The proverb talks about conquest, but conquest is not the only way for a nation to be finished. It can also be finished when the hearts of its women are too far from the earth.

Saturday, March 01, 2008

That Time of Year

These are the days when the temperature creeps up close to the melting point, and the strengthening sun pushes sand and dust particles up over that crucial point, thawing a honeycomb of brown-lined caves into the south sides of the snow ridges along the street. I noticed it beginning a week or so ago, when the air temperature was still staying well below zero, but the solar melt had begun.

Last week, too, I noticed my neighbour blowing the bank of snow away from the wall of his house.
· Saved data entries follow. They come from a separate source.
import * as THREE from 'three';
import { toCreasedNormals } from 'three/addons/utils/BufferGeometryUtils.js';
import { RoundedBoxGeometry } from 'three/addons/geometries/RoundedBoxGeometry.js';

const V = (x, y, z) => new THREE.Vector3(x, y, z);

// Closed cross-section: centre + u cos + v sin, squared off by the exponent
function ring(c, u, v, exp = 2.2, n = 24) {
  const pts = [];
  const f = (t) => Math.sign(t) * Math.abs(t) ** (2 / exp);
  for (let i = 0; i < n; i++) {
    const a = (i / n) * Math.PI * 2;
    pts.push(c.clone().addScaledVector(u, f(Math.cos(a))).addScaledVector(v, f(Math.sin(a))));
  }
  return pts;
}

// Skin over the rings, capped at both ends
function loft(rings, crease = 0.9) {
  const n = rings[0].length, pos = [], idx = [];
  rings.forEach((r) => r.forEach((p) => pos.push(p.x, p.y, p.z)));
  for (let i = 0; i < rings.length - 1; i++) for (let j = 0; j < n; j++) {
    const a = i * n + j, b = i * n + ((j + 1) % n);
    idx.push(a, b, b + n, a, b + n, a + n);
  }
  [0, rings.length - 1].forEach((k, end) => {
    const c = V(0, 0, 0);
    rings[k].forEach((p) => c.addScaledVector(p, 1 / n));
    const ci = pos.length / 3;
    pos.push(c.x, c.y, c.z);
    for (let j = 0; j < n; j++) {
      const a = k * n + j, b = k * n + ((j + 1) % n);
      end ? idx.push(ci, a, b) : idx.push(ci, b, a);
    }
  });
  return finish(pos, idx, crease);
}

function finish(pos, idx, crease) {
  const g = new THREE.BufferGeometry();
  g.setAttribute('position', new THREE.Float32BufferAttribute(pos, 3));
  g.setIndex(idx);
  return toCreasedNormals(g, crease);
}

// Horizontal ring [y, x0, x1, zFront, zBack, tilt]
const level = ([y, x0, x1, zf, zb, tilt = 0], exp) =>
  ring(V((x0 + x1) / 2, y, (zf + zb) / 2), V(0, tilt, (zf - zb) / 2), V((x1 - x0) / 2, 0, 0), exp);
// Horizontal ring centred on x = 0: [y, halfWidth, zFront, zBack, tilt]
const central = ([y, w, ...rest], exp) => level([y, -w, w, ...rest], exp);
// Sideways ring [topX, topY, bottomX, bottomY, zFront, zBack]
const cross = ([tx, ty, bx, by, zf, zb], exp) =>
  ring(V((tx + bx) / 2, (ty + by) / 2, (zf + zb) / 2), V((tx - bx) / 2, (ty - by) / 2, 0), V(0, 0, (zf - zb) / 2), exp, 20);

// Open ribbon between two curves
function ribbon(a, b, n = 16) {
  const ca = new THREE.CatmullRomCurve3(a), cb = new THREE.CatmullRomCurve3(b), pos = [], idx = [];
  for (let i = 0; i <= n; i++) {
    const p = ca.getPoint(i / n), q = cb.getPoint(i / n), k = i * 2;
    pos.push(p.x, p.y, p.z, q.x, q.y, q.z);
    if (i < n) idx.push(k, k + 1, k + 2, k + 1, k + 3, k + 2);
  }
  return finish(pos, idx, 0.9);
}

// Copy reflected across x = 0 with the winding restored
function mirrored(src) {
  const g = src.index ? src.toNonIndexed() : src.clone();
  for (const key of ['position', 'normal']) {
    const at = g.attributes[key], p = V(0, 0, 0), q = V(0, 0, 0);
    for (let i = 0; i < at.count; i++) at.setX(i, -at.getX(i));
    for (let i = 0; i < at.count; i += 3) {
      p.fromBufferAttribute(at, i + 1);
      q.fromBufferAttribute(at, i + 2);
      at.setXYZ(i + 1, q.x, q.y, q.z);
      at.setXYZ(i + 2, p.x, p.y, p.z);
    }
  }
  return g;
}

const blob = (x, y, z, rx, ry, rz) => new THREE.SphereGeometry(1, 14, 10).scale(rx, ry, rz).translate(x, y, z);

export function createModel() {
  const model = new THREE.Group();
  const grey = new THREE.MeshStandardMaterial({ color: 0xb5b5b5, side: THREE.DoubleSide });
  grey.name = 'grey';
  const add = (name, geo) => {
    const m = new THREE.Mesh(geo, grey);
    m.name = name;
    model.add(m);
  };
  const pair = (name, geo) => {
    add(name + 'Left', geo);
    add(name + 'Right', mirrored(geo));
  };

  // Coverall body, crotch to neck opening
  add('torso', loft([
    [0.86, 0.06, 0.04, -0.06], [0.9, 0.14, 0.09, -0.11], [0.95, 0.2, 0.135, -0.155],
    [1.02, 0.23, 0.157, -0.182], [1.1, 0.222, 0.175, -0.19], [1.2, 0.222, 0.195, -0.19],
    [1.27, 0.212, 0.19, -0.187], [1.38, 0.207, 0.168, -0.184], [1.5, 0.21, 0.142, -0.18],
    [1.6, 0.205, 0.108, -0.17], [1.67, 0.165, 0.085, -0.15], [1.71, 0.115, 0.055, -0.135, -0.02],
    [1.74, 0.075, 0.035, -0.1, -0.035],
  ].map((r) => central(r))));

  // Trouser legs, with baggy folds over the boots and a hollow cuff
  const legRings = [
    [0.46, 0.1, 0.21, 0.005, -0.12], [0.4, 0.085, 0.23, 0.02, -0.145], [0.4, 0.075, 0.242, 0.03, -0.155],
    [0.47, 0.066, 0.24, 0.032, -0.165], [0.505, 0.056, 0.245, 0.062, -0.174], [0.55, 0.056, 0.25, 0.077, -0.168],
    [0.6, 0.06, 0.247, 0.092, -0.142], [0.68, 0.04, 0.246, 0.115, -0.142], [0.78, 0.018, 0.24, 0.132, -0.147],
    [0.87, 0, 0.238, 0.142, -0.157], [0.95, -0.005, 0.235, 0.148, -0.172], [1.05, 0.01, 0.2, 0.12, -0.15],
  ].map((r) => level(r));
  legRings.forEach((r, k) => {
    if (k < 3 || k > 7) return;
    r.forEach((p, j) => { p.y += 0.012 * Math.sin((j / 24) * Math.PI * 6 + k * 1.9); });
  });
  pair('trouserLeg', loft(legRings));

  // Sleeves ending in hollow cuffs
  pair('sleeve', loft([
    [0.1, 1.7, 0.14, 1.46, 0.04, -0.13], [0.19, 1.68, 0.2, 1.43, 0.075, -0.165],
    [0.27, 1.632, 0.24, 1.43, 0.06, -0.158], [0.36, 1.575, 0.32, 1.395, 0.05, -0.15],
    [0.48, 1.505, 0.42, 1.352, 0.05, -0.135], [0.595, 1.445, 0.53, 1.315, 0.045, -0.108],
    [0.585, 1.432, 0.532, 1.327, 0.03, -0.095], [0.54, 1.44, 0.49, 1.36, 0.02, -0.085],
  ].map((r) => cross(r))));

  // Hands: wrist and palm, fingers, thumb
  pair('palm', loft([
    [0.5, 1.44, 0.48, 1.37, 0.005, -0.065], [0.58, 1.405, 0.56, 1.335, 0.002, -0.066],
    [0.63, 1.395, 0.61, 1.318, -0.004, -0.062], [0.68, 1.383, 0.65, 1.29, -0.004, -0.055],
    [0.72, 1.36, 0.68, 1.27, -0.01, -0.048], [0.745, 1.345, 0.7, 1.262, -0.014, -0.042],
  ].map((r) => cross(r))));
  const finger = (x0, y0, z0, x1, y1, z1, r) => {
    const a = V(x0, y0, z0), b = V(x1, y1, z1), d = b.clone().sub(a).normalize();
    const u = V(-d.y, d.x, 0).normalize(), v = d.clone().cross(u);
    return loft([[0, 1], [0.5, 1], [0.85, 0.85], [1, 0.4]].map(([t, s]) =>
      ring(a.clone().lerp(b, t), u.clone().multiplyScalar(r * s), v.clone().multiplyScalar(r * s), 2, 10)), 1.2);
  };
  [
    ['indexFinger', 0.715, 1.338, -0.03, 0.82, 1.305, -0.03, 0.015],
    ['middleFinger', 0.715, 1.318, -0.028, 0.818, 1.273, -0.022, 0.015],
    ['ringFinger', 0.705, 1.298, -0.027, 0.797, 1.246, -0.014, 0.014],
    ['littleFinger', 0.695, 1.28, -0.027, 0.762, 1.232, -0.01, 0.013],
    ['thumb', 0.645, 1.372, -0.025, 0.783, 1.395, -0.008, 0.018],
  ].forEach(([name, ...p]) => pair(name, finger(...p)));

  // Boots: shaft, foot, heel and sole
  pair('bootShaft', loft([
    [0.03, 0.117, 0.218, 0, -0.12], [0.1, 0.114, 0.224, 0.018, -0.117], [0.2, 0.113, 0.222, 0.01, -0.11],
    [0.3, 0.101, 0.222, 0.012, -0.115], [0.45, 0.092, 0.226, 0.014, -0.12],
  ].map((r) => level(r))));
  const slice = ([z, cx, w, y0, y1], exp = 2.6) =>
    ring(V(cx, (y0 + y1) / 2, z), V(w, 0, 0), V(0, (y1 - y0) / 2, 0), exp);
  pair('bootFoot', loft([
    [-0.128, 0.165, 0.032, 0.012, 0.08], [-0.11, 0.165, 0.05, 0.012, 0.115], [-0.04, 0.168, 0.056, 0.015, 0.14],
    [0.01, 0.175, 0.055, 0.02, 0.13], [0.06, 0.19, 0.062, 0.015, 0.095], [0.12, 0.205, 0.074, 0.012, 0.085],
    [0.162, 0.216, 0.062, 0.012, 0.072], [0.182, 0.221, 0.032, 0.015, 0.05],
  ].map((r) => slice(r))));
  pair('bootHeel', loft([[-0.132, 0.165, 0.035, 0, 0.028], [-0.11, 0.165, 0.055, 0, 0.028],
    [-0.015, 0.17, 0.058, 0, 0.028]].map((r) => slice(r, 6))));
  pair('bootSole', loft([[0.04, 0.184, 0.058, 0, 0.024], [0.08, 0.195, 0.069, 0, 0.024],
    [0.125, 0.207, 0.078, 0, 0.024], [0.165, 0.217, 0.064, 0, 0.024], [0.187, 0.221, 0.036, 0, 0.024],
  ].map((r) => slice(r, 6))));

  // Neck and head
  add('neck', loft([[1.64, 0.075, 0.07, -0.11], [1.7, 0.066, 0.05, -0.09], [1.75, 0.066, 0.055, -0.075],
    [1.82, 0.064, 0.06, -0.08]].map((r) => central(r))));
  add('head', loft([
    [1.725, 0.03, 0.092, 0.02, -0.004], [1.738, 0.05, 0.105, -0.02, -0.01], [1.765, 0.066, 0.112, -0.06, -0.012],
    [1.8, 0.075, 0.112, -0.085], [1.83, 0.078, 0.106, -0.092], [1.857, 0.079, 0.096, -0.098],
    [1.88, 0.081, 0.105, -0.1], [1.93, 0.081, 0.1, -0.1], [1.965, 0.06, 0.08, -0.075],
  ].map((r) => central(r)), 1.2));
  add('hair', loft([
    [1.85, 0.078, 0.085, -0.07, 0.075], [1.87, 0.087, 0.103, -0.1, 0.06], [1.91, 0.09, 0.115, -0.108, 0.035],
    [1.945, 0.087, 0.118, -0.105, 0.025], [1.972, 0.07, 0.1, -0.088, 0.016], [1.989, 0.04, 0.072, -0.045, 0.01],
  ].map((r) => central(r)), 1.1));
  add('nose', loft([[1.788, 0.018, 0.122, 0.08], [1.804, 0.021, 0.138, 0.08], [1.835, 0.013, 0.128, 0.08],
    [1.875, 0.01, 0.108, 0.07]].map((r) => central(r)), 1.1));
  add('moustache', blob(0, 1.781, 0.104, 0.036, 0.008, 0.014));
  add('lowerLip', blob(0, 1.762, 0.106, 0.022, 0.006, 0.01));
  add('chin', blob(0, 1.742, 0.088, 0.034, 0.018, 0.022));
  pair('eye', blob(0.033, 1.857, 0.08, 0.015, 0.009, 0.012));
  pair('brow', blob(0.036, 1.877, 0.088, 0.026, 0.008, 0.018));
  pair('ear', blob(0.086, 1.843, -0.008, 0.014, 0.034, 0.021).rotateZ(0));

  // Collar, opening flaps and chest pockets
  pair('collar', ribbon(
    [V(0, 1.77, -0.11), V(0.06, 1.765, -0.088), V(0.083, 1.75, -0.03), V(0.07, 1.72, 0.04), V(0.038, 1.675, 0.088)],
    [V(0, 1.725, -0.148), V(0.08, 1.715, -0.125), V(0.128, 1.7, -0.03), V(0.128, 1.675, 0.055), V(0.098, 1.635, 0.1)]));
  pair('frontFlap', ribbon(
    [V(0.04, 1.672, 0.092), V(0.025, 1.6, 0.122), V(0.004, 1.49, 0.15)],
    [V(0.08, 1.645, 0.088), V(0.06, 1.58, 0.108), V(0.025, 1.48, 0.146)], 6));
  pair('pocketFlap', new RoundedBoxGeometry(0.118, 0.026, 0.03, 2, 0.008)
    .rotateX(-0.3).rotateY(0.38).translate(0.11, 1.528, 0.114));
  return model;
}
He piles it up there all winter, keeping the house warmer, and then when the thaw approaches, he clears it away and keeps the house dry. I wonder how he knows when to do it.

These are the days when the sun warms the pavement, and any snow that sifts across it in a breeze is apt to stick. On Monday I got out on the highway and found it a skating rink, so I crept along for two miles and then escaped to the safety of a gravel back road to finish the trip to Carlyle. On Thursday I went directly to the back road.

These are the days, some years, when I am starting to wonder where I will pile the snow if I have to shovel any more. This year, I am just wishing it would snow. I'd take a picture of the snow pile, to compare to other years, but there isn't one. Aside from clearing a bit away from the doorway, I haven't shovelled snow all winter. My neighbour's snow bank against his house was so small, I think he cleared it in one pass with the blower. Our snow is just packed on the driveway, because it never got deep enough to bother. Last winter I think we had more snow on the ground in November than we've had throughout this winter. And last winter there was almost no runoff.

These are the days when I notice horned larks again. I don't know if they've just returned, or if they've been here for a few weeks but I've finally returned to the back roads to see them. What wonderful symbols of hope they are, adapting to fallow field and gravel road side, returning to this snowy barren landscape before there is any sign of spring except the quick flash of their own tiny wings and black-edged tails.